Meta has built a new supercomputer that will likely become the fastest AI system in the world when it is completed later this year, the company said today. The new Research SuperCluster (RSC) is already being used to train large models for natural language processing and computer vision, technologies that have broad application today and will be important for Meta’s vision for a future digital metaverse.
“The experiences we’re building for the metaverse require enormous compute power (quintillions of operations / second!),” said Met founder and CEO Mark Zuckerberg. “RSC will enable new AI models that can learn from trillions of examples, understand hundreds of languages, and more.”
The RSC represents the next phase of digital infrastructure for Meta, which currently operates 18 data center campuses around the globe to support its Facebook, Instagran and Messenger services. These data centers represent an investment of $16 billion and more than that span 40 million square feet of space.
The RSC currently features 760 NVIDIA DGX A100 systems for its compute nodes, with more than 6,080 GPUs housed in more than 500 racks of equipment. The system is up and running now, but will continue to be expanded until it reaches 16,000 GPUs in 1,200 racks later this year, which will increase AI training performance by more than 2.5 times. When that goal is reached, Meta believes the RSC will be the fastest AI supercomputing system in the world.
Paving the Way for a New Computing Platform
“We hope RSC will help us build entirely new AI systems that can, for example, power real-time voice translations to large groups of people, each speaking a different language, so they can seamlessly collaborate on a research project or play an AR game together,” Meta said in a blog post by Technical Program Manager Kevin Lee and Software Engineer Shubho Sengupta. “Ultimately, the work done with RSC will pave the way toward building technologies for the next major computing platform — the metaverse, where AI-driven applications and products will play an important role.”
This video provides an overview of the RSC and its operations.

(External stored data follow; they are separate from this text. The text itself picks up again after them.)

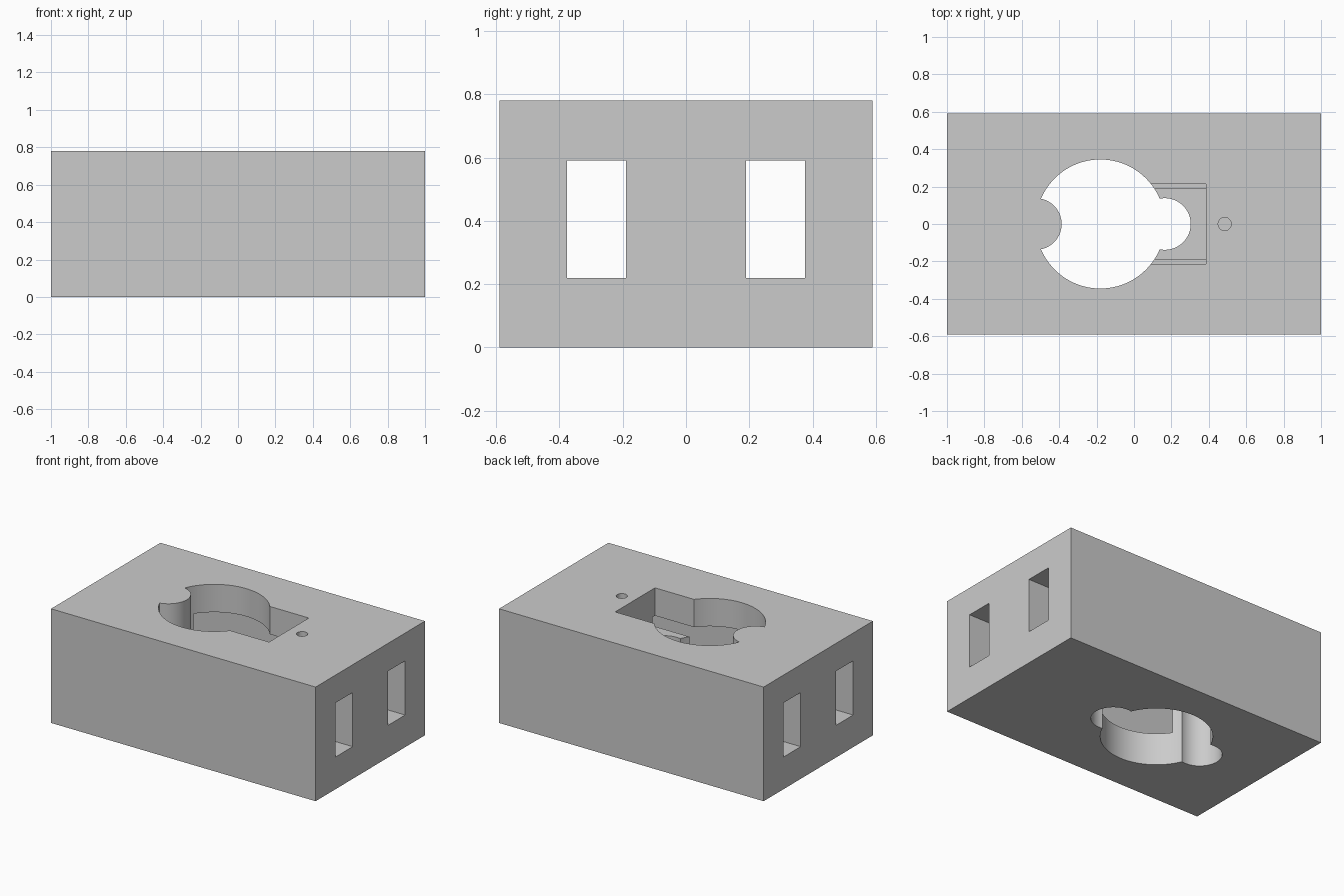
import bpy
import math

cube = bpy.data.objects.get("Cube")
if cube:
    bpy.data.objects.remove(cube, do_unlink=True)

# Single body colour
grey = bpy.data.materials.new("plain_grey")
grey.use_nodes = True
colour = (0.6, 0.6, 0.6, 1)
grey.diffuse_color = colour
grey.node_tree.nodes["Principled BSDF"].inputs["Base Color"].default_value = colour

WIDTH, DEPTH, HEIGHT = 2.0, 1.18, 0.78
LEDGE = 0.53                      # level of the pocket floor and the post underside
BORE_X, BORE_R, LOBE_R = -0.18, 0.345, 0.138


def box(name, x, y, z):
    """Box from (min, max) ranges."""
    ranges = (x, y, z)
    bpy.ops.mesh.primitive_cube_add(size=1, location=[(a + b) / 2 for a, b in ranges])
    obj = bpy.context.object
    obj.name = name
    obj.scale = [b - a for a, b in ranges]
    bpy.ops.object.transform_apply(location=True, scale=True)
    obj.data.materials.append(grey)
    return obj


def cylinder(name, x, radius, z, sides=96):
    """Upright cylinder on the y = 0 axis."""
    bpy.ops.mesh.primitive_cylinder_add(vertices=sides, radius=radius, depth=z[1] - z[0],
                                        location=(x, 0, (z[0] + z[1]) / 2))
    obj = bpy.context.object
    obj.name = name
    bpy.ops.object.transform_apply(location=True)
    obj.data.materials.append(grey)
    return obj


def cut(target, cutter):
    """Subtract the cutter and throw it away."""
    mod = target.modifiers.new("cut", "BOOLEAN")
    mod.operation = "DIFFERENCE"
    mod.solver = "EXACT"
    mod.object = cutter
    cutter.hide_render = True
    bpy.context.view_layer.objects.active = target
    bpy.ops.object.modifier_apply(modifier=mod.name)
    bpy.data.objects.remove(cutter, do_unlink=True)


body = box("block_body", (-WIDTH / 2, WIDTH / 2), (-DEPTH / 2, DEPTH / 2), (0, HEIGHT))

# Through bore, leaving a rounded key post in its upper part
bore = cylinder("bore_cutter", BORE_X, BORE_R, (-0.2, 1))
cut(bore, cylinder("key_post", BORE_X - BORE_R, LOBE_R, (LEDGE, 1.2)))
cut(body, bore)

# Round lobes either side of the bore, open below
cut(body, cylinder("left_lobe_cutter", BORE_X + BORE_R, LOBE_R, (-0.2, LEDGE + 0.1)))
cut(body, cylinder("right_lobe_cutter", BORE_X - BORE_R, LOBE_R, (-0.2, LEDGE)))

# Rectangular pocket in the top
cut(body, box("pocket_cutter", (BORE_X, 0.385), (-0.215, 0.215), (LEDGE, 1)))

# Two slots running the whole length
for side in (-1, 1):
    y = sorted((side * 0.19, side * 0.376))
    cut(body, box("slot_cutter", (-1.2, 1.2), y, (0.22, 0.59)))

# Small blind hole in the top
cut(body, cylinder("pin_hole_cutter", 0.485, 0.035, (LEDGE, 1), 32))

# Smooth curved walls, sharp edges elsewhere
bpy.ops.object.select_all(action="DESELECT")
body.select_set(True)
bpy.context.view_layer.objects.active = body
bpy.ops.object.shade_smooth_by_angle(angle=math.radians(30))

In artificial intelligence (AI), computers are assembled into neural networks that emulate the learning process of the human brain to solve new challenges. It’s a process that requires lots of computing horsepower, which is why the leading players in the field have moved beyond traditional CPU-driven servers. A CPU consists of a few cores optimized for sequential serial processing, while a GPU has a parallel architecture consisting of hundreds or even thousands of smaller cores designed for handling multiple tasks simultaneously.
The NVIDIA DGX A100 is the latest version of the GPU-powered “supercomputer in a box.” Each DGX system takes up about 6 rack units (RU) of space, and Meta is deploying two DGX systems in each 40RU rack, keeping the racks at a manageable power density and leaving adequate space to cool the systems.
The DGX compute nodes are connected by an NVIDIA Quantum 200 Gb/s InfiniBand networking fabric that will expand to support 16,000 ports in a two-layer topology with no oversubscription. RSC’s storage tier has 175 petabytes of Pure Storage FlashArray, 46 petabytes of cache storage in Penguin Computing Altus systems, and 10 petabytes of Pure Storage FlashBlade. The InfiniBand network uses a liquid-to-liquid cooling distribution unit, while all the other equipment in the RSC is air cooled. Meta is not sharing the location of the RSC facility, but it will exchange data with an existing Meta data center campus, as seen in this diagram.
Meta’s AI research team has been building these high-powered systems for many years. The first generation of this infrastructure, designed in 2017, has 22,000 NVIDIA V100 Tensor Core GPUs in a single cluster that performs 35,000 training jobs a day. Up until now, this infrastructure has set the bar for Meta’s researchers in terms of its performance, reliability, and productivity.
“In early 2020, we decided the best way to accelerate progress was to design a new computing infrastructure from a clean slate to take advantage of new GPU and network fabric technology,” M
“We expect such a step function change in compute capability to enable us not only to create more accurate AI models for our existing services, but also to enable completely new user experiences, especially in the metaverse,” the Meta team added “Our long-term investments in self-supervised learning and in building next-generation AI infrastructure with RSC are helping us create the foundational technologies that will power the metaverse and advance the broader AI community as well.”
Read the Meta blog post for additional details.